# [Exercise brief]
Pictures excluded, please retype exactly the lines from the start of the data through the line that contains "group.name = 'panelDoor';", both ends kept, and nothing beyond them.

# [Data to examine]

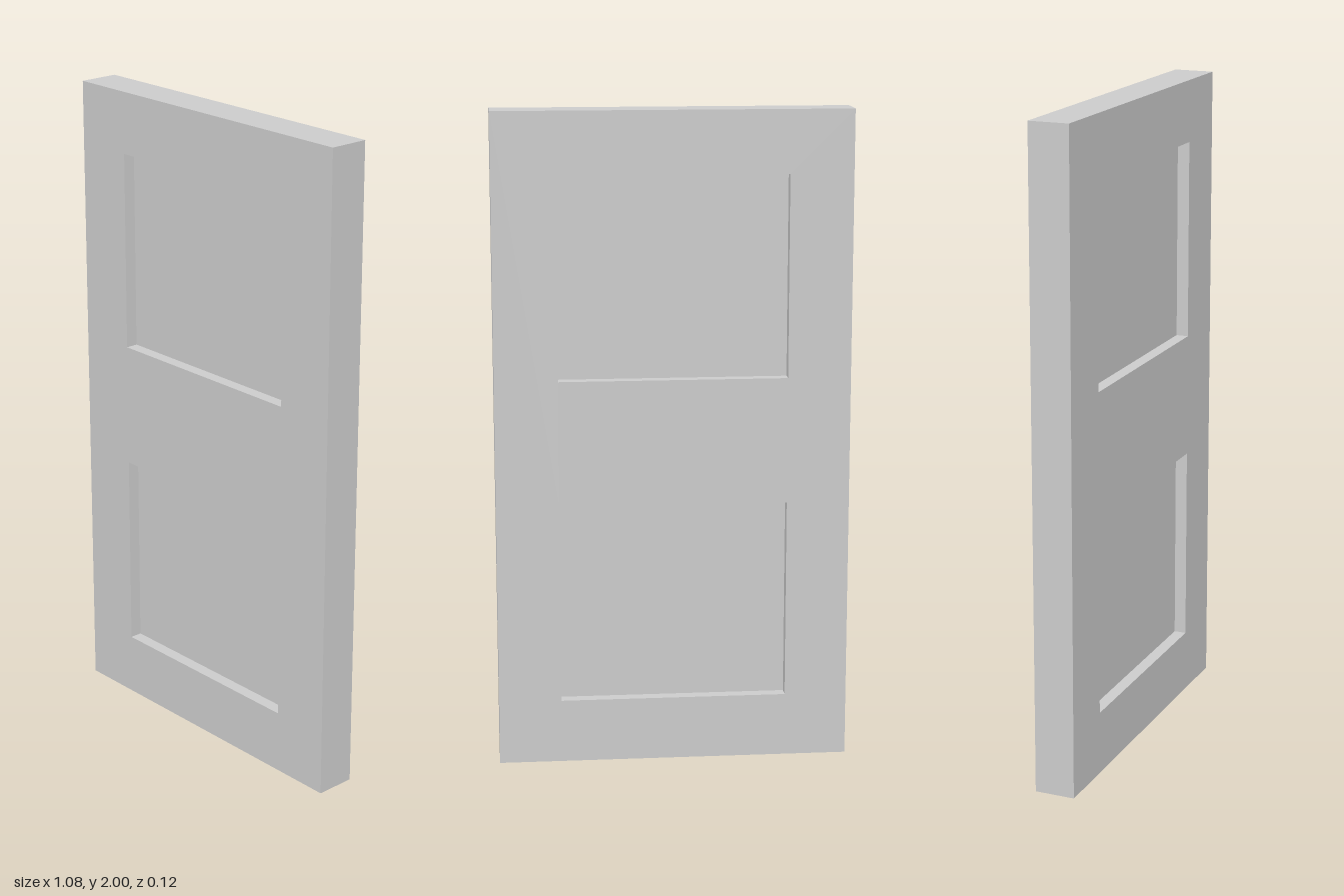
import * as THREE from 'three';

const WIDTH = 1.075, HEIGHT = 2, DEPTH = 0.124;
const PANEL_W = 0.693, PANEL_H = 0.614, RECESS = 0.038;
const PANEL_CENTRES = [0.503, 1.503];

// Adds a rectangle, centred on x = 0, to a shape or path
function rectangle(path, w, h, cy) {
  path.moveTo(-w / 2, cy - h / 2);
  path.lineTo(w / 2, cy - h / 2);
  path.lineTo(w / 2, cy + h / 2);
  path.lineTo(-w / 2, cy + h / 2);
  path.closePath();
  return path;
}

export function createModel() {
  const group = new THREE.Group();
  group.name = 'panelDoor';
  const material = new THREE.MeshStandardMaterial({ color: 0xcccccc });

  // Door frame with two rectangular openings
  const outline = rectangle(new THREE.Shape(), WIDTH, HEIGHT, HEIGHT / 2);
  for (const cy of PANEL_CENTRES) {
    outline.holes.push(rectangle(new THREE.Path(), PANEL_W, PANEL_H, cy));
  }
  const frameGeometry = new THREE.ExtrudeGeometry(outline, { depth: DEPTH, bevelEnabled: false });
  frameGeometry.translate(0, 0, -DEPTH / 2);
  const frame = new THREE.Mesh(frameGeometry, material);
  frame.name = 'frame';
  group.add(frame);

  // Panels fill the openings, recessed equally on the front and back
  const panelGeometry = new THREE.BoxGeometry(PANEL_W, PANEL_H, DEPTH - 2 * RECESS);
  PANEL_CENTRES.forEach((cy, i) => {
    const panel = new THREE.Mesh(panelGeometry, material);
    panel.name = i === 0 ? 'lowerPanel' : 'upperPanel';
    panel.position.y = cy;
    group.add(panel);
  });

  return group;
}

# [Answer below]
import * as THREE from 'three';

const WIDTH = 1.075, HEIGHT = 2, DEPTH = 0.124;
const PANEL_W = 0.693, PANEL_H = 0.614, RECESS = 0.038;
const PANEL_CENTRES = [0.503, 1.503];

// Adds a rectangle, centred on x = 0, to a shape or path
function rectangle(path, w, h, cy) {
  path.moveTo(-w / 2, cy - h / 2);
  path.lineTo(w / 2, cy - h / 2);
  path.lineTo(w / 2, cy + h / 2);
  path.lineTo(-w / 2, cy + h / 2);
  path.closePath();
  return path;
}

export function createModel() {
  const group = new THREE.Group();
  group.name = 'panelDoor';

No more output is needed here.